:: Excerpted records ::
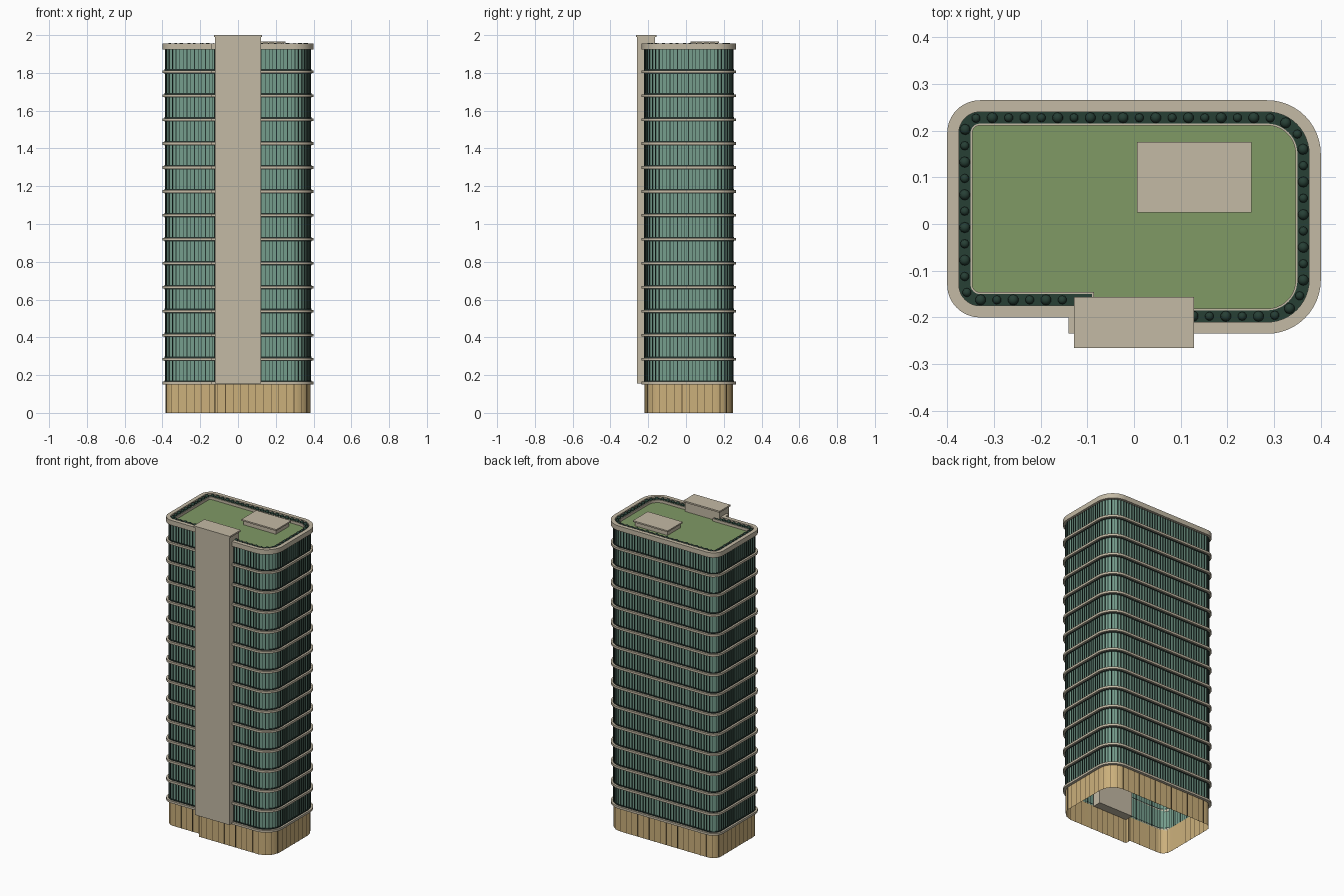
import bpy, bmesh, math
from mathutils import Vector, Matrix

cube = bpy.data.objects.get("Cube")
if cube:
    bpy.data.objects.remove(cube, do_unlink=True)


def material(name, rgb):
    m = bpy.data.materials.new(name)
    m.use_nodes = True
    m.diffuse_color = (*rgb, 1)
    m.node_tree.nodes["Principled BSDF"].inputs["Base Color"].default_value = (*rgb, 1)
    return m


STONE = material("beige stone", (0.55, 0.49, 0.375))
GLASS = material("teal glass", (0.18, 0.34, 0.265))
FRAME = material("dark frame", (0.018, 0.036, 0.03))
TIMBER = material("tan cladding", (0.60, 0.435, 0.20))
JOINT = material("brown joint", (0.12, 0.08, 0.035))
GRASS = material("roof grass", (0.215, 0.32, 0.13))
HEDGE = material("dark hedge", (0.02, 0.05, 0.036))

WALL = 0.017          # inset of the wall from the ledge edge
BASE_TOP = 0.158
FLOOR = 0.1268
FLOORS = 14
ROOF = 1.93


def outline(d):
    """Stepped, round-cornered floor plan, inset by d, counter-clockwise."""
    pts = []

    def corner(x, y, r, start):
        for i in range(13):
            a = math.radians(start + 90 * i / 12)
            pts.append(Vector((x + (r - d) * math.cos(a), y + (r - d) * math.sin(a))))

    corner(-0.33, -0.13, 0.07, 180)
    pts.append(Vector((-0.14 + d, -0.20 + d)))
    pts.append(Vector((-0.14 + d, -0.235 + d)))
    corner(0.285, -0.12, 0.115, 270)
    corner(0.285, 0.15, 0.115, 0)
    corner(-0.33, 0.195, 0.07, 90)
    return pts


def finish(name, bm, mat, smooth=True):
    bmesh.ops.recalc_face_normals(bm, faces=bm.faces[:])
    me = bpy.data.meshes.new(name)
    bm.to_mesh(me)
    bm.free()
    me.materials.append(mat)
    ob = bpy.data.objects.new(name, me)
    bpy.context.collection.objects.link(ob)
    if smooth:
        bpy.ops.object.select_all(action="DESELECT")
        ob.select_set(True)
        bpy.context.view_layer.objects.active = ob
        bpy.ops.object.shade_smooth_by_angle(angle=math.radians(30))
    return ob


def loop_at(bm, d, z):
    return [bm.verts.new((p.x, p.y, z)) for p in outline(d)]


def bridge(bm, a, b):
    for i in range(len(a)):
        j = (i + 1) % len(a)
        bm.faces.new((a[i], a[j], b[j], b[i]))


def shell(name, d, z0, z1, mat):
    bm = bmesh.new()
    bridge(bm, loop_at(bm, d, z0), loop_at(bm, d, z1))
    return finish(name, bm, mat)


def ring(name, d0, d1, spans, mat):
    """Closed bands following the floor plan, one for each height span."""
    bm = bmesh.new()
    for z0, z1 in spans:
        loops = [loop_at(bm, d, z) for d, z in ((d0, z0), (d0, z1), (d1, z1), (d1, z0))]
        for i in range(4):
            bridge(bm, loops[i], loops[(i + 1) % 4])
    return finish(name, bm, mat)


def walk(d, step):
    """Evenly spaced points and headings along the floor plan."""
    pts = outline(d)
    segs = list(zip(pts, pts[1:] + pts[:1]))
    total = sum((b - a).length for a, b in segs)
    step = total / round(total / step)
    out, target, done = [], step / 2, 0
    for a, b in segs:
        length = (b - a).length
        while target <= done + length and length > 0:
            t = (b - a) / length
            out.append((a + t * (target - done), math.atan2(t.y, t.x)))
            target += step
        done += length
    return out


def add_box(bm, centre, size, angle=0):
    m = (Matrix.Translation(centre) @ Matrix.Rotation(angle, 4, "Z")
         @ Matrix.Diagonal((*size, 1)))
    bmesh.ops.create_cube(bm, size=1, matrix=m)


def strips(name, d, step, width, depth, z0, z1, mat):
    bm = bmesh.new()
    for p, angle in walk(d, step):
        add_box(bm, (p.x, p.y, (z0 + z1) / 2), (width, depth, z1 - z0), angle)
    return finish(name, bm, mat, False)


def box(name, x, y, z, mat):
    bm = bmesh.new()
    ranges = (x, y, z)
    add_box(bm, [(a + b) / 2 for a, b in ranges], [b - a for a, b in ranges])
    return finish(name, bm, mat, False)


# Hollow base and glazed tower walls
shell("base_wall", WALL, 0, BASE_TOP, TIMBER)
strips("base_joints", WALL - 0.0005, 0.04, 0.003, 0.002, 0, BASE_TOP, JOINT)
shell("glass_wall", WALL, BASE_TOP, ROOF, GLASS)
strips("mullions", WALL - 0.002, 0.0195, 0.0035, 0.005, BASE_TOP, ROOF, FRAME)

# Floor ledges with dark frames above and below
levels = [BASE_TOP + i * FLOOR for i in range(FLOORS)]
ring("floor_ledges", 0, WALL, [(z - 0.007, z + 0.007) for z in levels], STONE)
ring("frame_rails", WALL - 0.005, WALL,
     [(z + 0.007, z + 0.013) for z in levels]
     + [(z - 0.011, z - 0.007) for z in levels[1:]], FRAME)

# Roof parapet, planter, hedge and lawn
ring("roof_parapet", 0, 0.025, [(1.924, 1.955)], STONE)
ring("hedge_bed", 0.025, 0.05, [(ROOF - 0.004, 1.945)], HEDGE)
ring("planter_rim", 0.05, 0.054, [(ROOF - 0.004, 1.947)], STONE)
bm = bmesh.new()
bm.faces.new(loop_at(bm, 0.03, ROOF))
finish("roof_lawn", bm, GRASS, False)

bm = bmesh.new()
for i, (p, angle) in enumerate(walk(0.0375, 0.035)):
    if abs(p.x) < 0.12 and p.y < 0:
        continue
    bmesh.ops.create_icosphere(bm, subdivisions=2, radius=0.0115 if i % 2 else 0.0095,
                               matrix=Matrix.Translation((p.x, p.y, 1.948)))
finish("hedge_shrubs", bm, HEDGE)

# Lift core on the front with its overhanging cap
box("lift_core", (-0.122, 0.122), (-0.259, -0.163), (0.155, 1.99), STONE)
box("lift_core_cap", (-0.128, 0.128), (-0.265, -0.156), (1.99, 2.0), STONE)

# Small plant room on the roof
box("plant_room", (0.015, 0.243), (0.035, 0.165), (ROOF, 1.957), STONE)
box("plant_room_cap", (0.006, 0.252), (0.025, 0.176), (1.957, 1.966), STONE)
:::
• [Problem to solve]: Every line in the records is to be retyped exactly as it stands; the pictures stay out.

• [Task result]:
import bpy, bmesh, math
from mathutils import Vector, Matrix

cube = bpy.data.objects.get("Cube")
if cube:
    bpy.data.objects.remove(cube, do_unlink=True)


def material(name, rgb):
    m = bpy.data.materials.new(name)
    m.use_nodes = True
    m.diffuse_color = (*rgb, 1)
    m.node_tree.nodes["Principled BSDF"].inputs["Base Color"].default_value = (*rgb, 1)
    return m


STONE = material("beige stone", (0.55, 0.49, 0.375))
GLASS = material("teal glass", (0.18, 0.34, 0.265))
FRAME = material("dark frame", (0.018, 0.036, 0.03))
TIMBER = material("tan cladding", (0.60, 0.435, 0.20))
JOINT = material("brown joint", (0.12, 0.08, 0.035))
GRASS = material("roof grass", (0.215, 0.32, 0.13))
HEDGE = material("dark hedge", (0.02, 0.05, 0.036))

WALL = 0.017          # inset of the wall from the ledge edge
BASE_TOP = 0.158
FLOOR = 0.1268
FLOORS = 14
ROOF = 1.93


def outline(d):
    """Stepped, round-cornered floor plan, inset by d, counter-clockwise."""
    pts = []

    def corner(x, y, r, start):
        for i in range(13):
            a = math.radians(start + 90 * i / 12)
            pts.append(Vector((x + (r - d) * math.cos(a), y + (r - d) * math.sin(a))))

    corner(-0.33, -0.13, 0.07, 180)
    pts.append(Vector((-0.14 + d, -0.20 + d)))
    pts.append(Vector((-0.14 + d, -0.235 + d)))
    corner(0.285, -0.12, 0.115, 270)
    corner(0.285, 0.15, 0.115, 0)
    corner(-0.33, 0.195, 0.07, 90)
    return pts


def finish(name, bm, mat, smooth=True):
    bmesh.ops.recalc_face_normals(bm, faces=bm.faces[:])
    me = bpy.data.meshes.new(name)
    bm.to_mesh(me)
    bm.free()
    me.materials.append(mat)
    ob = bpy.data.objects.new(name, me)
    bpy.context.collection.objects.link(ob)
    if smooth:
        bpy.ops.object.select_all(action="DESELECT")
        ob.select_set(True)
        bpy.context.view_layer.objects.active = ob
        bpy.ops.object.shade_smooth_by_angle(angle=math.radians(30))
    return ob


def loop_at(bm, d, z):
    return [bm.verts.new((p.x, p.y, z)) for p in outline(d)]


def bridge(bm, a, b):
    for i in range(len(a)):
        j = (i + 1) % len(a)
        bm.faces.new((a[i], a[j], b[j], b[i]))


def shell(name, d, z0, z1, mat):
    bm = bmesh.new()
    bridge(bm, loop_at(bm, d, z0), loop_at(bm, d, z1))
    return finish(name, bm, mat)


def ring(name, d0, d1, spans, mat):
    """Closed bands following the floor plan, one for each height span."""
    bm = bmesh.new()
    for z0, z1 in spans:
        loops = [loop_at(bm, d, z) for d, z in ((d0, z0), (d0, z1), (d1, z1), (d1, z0))]
        for i in range(4):
            bridge(bm, loops[i], loops[(i + 1) % 4])
    return finish(name, bm, mat)


def walk(d, step):
    """Evenly spaced points and headings along the floor plan."""
    pts = outline(d)
    segs = list(zip(pts, pts[1:] + pts[:1]))
    total = sum((b - a).length for a, b in segs)
    step = total / round(total / step)
    out, target, done = [], step / 2, 0
    for a, b in segs:
        length = (b - a).length
        while target <= done + length and length > 0:
            t = (b - a) / length
            out.append((a + t * (target - done), math.atan2(t.y, t.x)))
            target += step
        done += length
    return out


def add_box(bm, centre, size, angle=0):
    m = (Matrix.Translation(centre) @ Matrix.Rotation(angle, 4, "Z")
         @ Matrix.Diagonal((*size, 1)))
    bmesh.ops.create_cube(bm, size=1, matrix=m)


def strips(name, d, step, width, depth, z0, z1, mat):
    bm = bmesh.new()
    for p, angle in walk(d, step):
        add_box(bm, (p.x, p.y, (z0 + z1) / 2), (width, depth, z1 - z0), angle)
    return finish(name, bm, mat, False)


def box(name, x, y, z, mat):
    bm = bmesh.new()
    ranges = (x, y, z)
    add_box(bm, [(a + b) / 2 for a, b in ranges], [b - a for a, b in ranges])
    return finish(name, bm, mat, False)


# Hollow base and glazed tower walls
shell("base_wall", WALL, 0, BASE_TOP, TIMBER)
strips("base_joints", WALL - 0.0005, 0.04, 0.003, 0.002, 0, BASE_TOP, JOINT)
shell("glass_wall", WALL, BASE_TOP, ROOF, GLASS)
strips("mullions", WALL - 0.002, 0.0195, 0.0035, 0.005, BASE_TOP, ROOF, FRAME)

# Floor ledges with dark frames above and below
levels = [BASE_TOP + i * FLOOR for i in range(FLOORS)]
ring("floor_ledges", 0, WALL, [(z - 0.007, z + 0.007) for z in levels], STONE)
ring("frame_rails", WALL - 0.005, WALL,
     [(z + 0.007, z + 0.013) for z in levels]
     + [(z - 0.011, z - 0.007) for z in levels[1:]], FRAME)

# Roof parapet, planter, hedge and lawn
ring("roof_parapet", 0, 0.025, [(1.924, 1.955)], STONE)
ring("hedge_bed", 0.025, 0.05, [(ROOF - 0.004, 1.945)], HEDGE)
ring("planter_rim", 0.05, 0.054, [(ROOF - 0.004, 1.947)], STONE)
bm = bmesh.new()
bm.faces.new(loop_at(bm, 0.03, ROOF))
finish("roof_lawn", bm, GRASS, False)

bm = bmesh.new()
for i, (p, angle) in enumerate(walk(0.0375, 0.035)):
    if abs(p.x) < 0.12 and p.y < 0:
        continue
    bmesh.ops.create_icosphere(bm, subdivisions=2, radius=0.0115 if i % 2 else 0.0095,
                               matrix=Matrix.Translation((p.x, p.y, 1.948)))
finish("hedge_shrubs", bm, HEDGE)

# Lift core on the front with its overhanging cap
box("lift_core", (-0.122, 0.122), (-0.259, -0.163), (0.155, 1.99), STONE)
box("lift_core_cap", (-0.128, 0.128), (-0.265, -0.156), (1.99, 2.0), STONE)

# Small plant room on the roof
box("plant_room", (0.015, 0.243), (0.035, 0.165), (ROOF, 1.957), STONE)
box("plant_room_cap", (0.006, 0.252), (0.025, 0.176), (1.957, 1.966), STONE)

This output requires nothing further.